Spot filters may be exactly the solution you are looking for if you have equipment such as conveyor transfer points, mixers, elevators, or other places where dust has a tendency to escape. If you don’t have a current dust collection system, or if it’s not practical to attach these pieces of equipment to the current system, a spot filter can be a very efficient solution. It sits directly on the area where dust is produced, captures it before there is any opportunity for it to get out into the air in the facility, and contains it safely.
Sometimes it’s necessary to cut or weld, or hot work in the vicinity of your dust collector. However, this can be extremely dangerous if your dust is explosive. A dust collector, after all, is an accumulation of dust. If that material is combustible, careless hot work could lead to a catastrophic explosion.
“Hot work” is defined by OSHA as “welding, brazing, cutting, soldering, thawing pipes, using heat guns, torch applied roofing and chipping operations, or the use of spark-producing power tools, such as drilling or grinding”. Most of us would think twice about welding or cutting in near a dust collector or any other combustible dust. But some tools, even ones that shouldn’t produce sparks, may have faulty wiring. This can lead to a fire or explosion.
Hot Work Procedures
No hot work should be done near the dust collector without the correct procedures (see NFPA 51B). This NFPA standard specifically defines the procedures for conducting this type of work anywhere that it might cause an explosion.
Hot work near or on a dust collector might include repairs or adding/removing a piece of equipment or ductwork. It may include any number of other projects. Before doing this kind of work around the dust collector, you must have a hot work procedure IN WRITING:
Shall be in writing and available to anyone conducting hot work in the area
It must require an inspection of the work area before the work starts

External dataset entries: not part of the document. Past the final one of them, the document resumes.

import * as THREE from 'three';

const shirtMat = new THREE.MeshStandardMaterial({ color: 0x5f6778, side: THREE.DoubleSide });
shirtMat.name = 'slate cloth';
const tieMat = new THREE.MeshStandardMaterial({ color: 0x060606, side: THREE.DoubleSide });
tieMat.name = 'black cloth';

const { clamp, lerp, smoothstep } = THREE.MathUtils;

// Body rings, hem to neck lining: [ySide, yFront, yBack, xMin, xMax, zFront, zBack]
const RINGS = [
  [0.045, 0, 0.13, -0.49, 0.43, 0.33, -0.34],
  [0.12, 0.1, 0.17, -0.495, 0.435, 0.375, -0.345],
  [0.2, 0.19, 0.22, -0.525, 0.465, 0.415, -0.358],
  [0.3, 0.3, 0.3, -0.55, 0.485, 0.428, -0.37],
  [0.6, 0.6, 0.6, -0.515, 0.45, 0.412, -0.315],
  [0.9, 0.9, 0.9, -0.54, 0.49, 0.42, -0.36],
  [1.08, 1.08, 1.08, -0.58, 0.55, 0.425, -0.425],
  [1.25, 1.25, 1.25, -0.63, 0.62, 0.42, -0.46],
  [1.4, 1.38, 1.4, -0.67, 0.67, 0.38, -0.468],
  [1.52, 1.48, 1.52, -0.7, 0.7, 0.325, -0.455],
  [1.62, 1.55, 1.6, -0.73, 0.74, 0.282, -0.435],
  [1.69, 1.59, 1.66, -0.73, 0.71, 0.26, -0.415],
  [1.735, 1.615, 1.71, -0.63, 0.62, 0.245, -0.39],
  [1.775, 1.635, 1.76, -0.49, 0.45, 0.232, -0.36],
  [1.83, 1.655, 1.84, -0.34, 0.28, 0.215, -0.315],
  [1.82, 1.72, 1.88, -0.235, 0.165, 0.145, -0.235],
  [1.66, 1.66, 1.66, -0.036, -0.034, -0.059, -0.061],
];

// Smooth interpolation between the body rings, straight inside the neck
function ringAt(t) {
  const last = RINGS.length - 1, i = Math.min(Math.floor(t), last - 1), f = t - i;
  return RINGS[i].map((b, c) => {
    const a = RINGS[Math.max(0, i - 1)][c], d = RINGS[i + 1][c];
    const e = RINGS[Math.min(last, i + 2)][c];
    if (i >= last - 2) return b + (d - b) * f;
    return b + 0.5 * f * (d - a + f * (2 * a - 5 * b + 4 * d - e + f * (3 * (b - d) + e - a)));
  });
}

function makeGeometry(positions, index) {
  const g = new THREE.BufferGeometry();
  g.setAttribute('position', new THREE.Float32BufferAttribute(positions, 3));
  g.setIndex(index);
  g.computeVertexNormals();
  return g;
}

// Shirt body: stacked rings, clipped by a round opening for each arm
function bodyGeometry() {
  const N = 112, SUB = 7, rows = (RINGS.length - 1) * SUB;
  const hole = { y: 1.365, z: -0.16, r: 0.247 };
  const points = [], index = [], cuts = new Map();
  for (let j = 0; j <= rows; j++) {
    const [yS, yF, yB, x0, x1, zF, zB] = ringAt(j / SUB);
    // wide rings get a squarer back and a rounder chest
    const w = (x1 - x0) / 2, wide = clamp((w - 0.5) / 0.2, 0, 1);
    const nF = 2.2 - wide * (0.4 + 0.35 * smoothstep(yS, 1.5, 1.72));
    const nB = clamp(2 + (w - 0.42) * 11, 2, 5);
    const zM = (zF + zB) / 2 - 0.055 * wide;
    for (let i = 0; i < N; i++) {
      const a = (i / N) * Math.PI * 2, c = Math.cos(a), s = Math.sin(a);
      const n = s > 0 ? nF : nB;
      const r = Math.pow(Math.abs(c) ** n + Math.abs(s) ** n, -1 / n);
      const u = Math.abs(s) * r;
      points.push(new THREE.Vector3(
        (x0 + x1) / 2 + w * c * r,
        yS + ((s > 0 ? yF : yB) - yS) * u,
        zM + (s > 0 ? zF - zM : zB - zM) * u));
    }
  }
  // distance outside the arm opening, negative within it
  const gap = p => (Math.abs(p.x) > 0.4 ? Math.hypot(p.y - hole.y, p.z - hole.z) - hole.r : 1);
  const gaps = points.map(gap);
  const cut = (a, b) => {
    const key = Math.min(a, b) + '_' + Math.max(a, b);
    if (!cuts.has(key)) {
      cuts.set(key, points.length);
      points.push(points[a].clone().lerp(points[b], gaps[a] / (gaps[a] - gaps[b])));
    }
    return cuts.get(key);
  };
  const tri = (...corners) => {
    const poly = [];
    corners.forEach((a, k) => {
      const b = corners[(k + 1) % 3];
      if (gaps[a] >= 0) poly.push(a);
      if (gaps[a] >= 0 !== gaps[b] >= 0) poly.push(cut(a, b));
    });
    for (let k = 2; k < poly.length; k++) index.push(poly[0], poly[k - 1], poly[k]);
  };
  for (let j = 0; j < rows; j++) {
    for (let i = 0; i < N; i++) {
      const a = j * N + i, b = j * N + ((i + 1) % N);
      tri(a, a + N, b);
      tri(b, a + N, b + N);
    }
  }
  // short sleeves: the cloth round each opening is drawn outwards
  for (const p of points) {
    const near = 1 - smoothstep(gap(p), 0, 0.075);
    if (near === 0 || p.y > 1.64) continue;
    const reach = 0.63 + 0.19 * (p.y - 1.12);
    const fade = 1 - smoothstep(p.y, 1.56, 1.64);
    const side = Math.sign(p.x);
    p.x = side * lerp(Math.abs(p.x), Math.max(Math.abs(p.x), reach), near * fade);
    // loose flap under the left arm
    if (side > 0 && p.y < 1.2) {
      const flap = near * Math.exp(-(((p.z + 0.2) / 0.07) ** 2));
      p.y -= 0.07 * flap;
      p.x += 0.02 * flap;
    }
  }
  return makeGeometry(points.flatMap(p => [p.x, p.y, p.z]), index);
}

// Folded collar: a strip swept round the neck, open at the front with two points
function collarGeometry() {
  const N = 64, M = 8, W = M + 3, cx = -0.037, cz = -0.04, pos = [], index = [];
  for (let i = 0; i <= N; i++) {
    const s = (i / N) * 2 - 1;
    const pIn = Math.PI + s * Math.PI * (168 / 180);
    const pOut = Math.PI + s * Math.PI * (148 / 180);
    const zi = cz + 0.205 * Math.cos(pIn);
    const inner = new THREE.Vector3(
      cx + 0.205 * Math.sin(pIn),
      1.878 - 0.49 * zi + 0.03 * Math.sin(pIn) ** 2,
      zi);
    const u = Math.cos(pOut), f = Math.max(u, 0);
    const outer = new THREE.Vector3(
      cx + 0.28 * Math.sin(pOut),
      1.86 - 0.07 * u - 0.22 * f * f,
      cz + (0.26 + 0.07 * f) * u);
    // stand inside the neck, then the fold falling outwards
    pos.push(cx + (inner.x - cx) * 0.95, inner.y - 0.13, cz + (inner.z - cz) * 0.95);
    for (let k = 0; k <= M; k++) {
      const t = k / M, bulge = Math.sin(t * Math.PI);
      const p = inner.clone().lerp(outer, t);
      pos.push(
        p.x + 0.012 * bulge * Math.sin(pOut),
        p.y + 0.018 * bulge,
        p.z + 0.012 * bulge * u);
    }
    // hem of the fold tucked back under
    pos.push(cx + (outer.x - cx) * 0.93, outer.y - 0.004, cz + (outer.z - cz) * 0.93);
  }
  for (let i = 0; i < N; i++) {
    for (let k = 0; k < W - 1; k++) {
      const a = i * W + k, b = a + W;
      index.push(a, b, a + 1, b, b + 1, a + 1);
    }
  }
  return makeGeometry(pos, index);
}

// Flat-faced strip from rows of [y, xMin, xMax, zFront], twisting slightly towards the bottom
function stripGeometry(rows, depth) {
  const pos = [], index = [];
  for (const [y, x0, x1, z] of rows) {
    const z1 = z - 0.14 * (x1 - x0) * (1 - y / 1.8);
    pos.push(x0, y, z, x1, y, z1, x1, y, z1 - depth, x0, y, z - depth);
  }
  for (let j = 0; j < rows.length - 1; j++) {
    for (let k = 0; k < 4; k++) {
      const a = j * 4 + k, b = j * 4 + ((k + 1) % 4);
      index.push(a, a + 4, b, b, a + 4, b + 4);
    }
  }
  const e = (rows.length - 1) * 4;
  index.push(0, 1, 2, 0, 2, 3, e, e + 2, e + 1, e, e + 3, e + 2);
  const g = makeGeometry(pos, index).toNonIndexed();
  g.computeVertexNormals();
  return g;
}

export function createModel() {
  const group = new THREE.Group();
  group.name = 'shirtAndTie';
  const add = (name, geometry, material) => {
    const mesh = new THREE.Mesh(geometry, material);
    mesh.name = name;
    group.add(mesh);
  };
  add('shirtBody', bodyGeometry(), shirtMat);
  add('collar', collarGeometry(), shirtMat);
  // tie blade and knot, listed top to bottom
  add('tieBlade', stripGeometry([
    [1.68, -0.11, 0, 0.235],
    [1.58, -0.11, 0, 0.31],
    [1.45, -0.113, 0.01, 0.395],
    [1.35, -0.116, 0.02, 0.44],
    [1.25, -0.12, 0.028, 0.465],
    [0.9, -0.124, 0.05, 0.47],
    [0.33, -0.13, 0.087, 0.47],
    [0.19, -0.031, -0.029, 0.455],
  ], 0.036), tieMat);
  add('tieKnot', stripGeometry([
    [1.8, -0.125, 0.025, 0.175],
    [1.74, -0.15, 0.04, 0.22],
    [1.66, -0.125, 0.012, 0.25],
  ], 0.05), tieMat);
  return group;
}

Must have a permit signed to show that all phases of the work have been inspected and approved
The program should assess safety equipment in the area. On a dust collector that might include a spark arrestor, spark detector, fire suppression or sprinkler system, abort gate, explosion venting, or other types of fire and explosion safety devices.
Hot work may require completely blocking the ductwork to the dust collector, or if the work is on or close to the collector, may require removing the filters, emptying or removing the hoppers, and thoroughly cleaning the entire dirty air side of the dust collector. a strong g recommendation is that a fire suppression system is in place before hot work begins. This will suppress any fire that might start. Further, remove as much of the dust as possible if it is explosively combustible.
Permits Ensure Safety
NFPA 51B specifies that the company safety specialist will issue a permit for work to proceed once achieving an inspection and determination of safety for hot work. It’s the job of this designated safety specialist to inspect the area of hazards. The specialist ensures the removal of all combustible dust. They confirm the isolation of all sparks and heat and establish safety procedures in the event of a fire.
No one should be allowed to perform ANY type of hot work, including the use of spark-producing power tools, in the vicinity of the dust collector without a permit. However, it happens all the time and puts lives at risk if the dust is combustible. Take the time to assess this hazard in your own workplace. If the hazard exists, your safety professional should set up hot work procedures to make sure no one puts themselves or the facility at risk.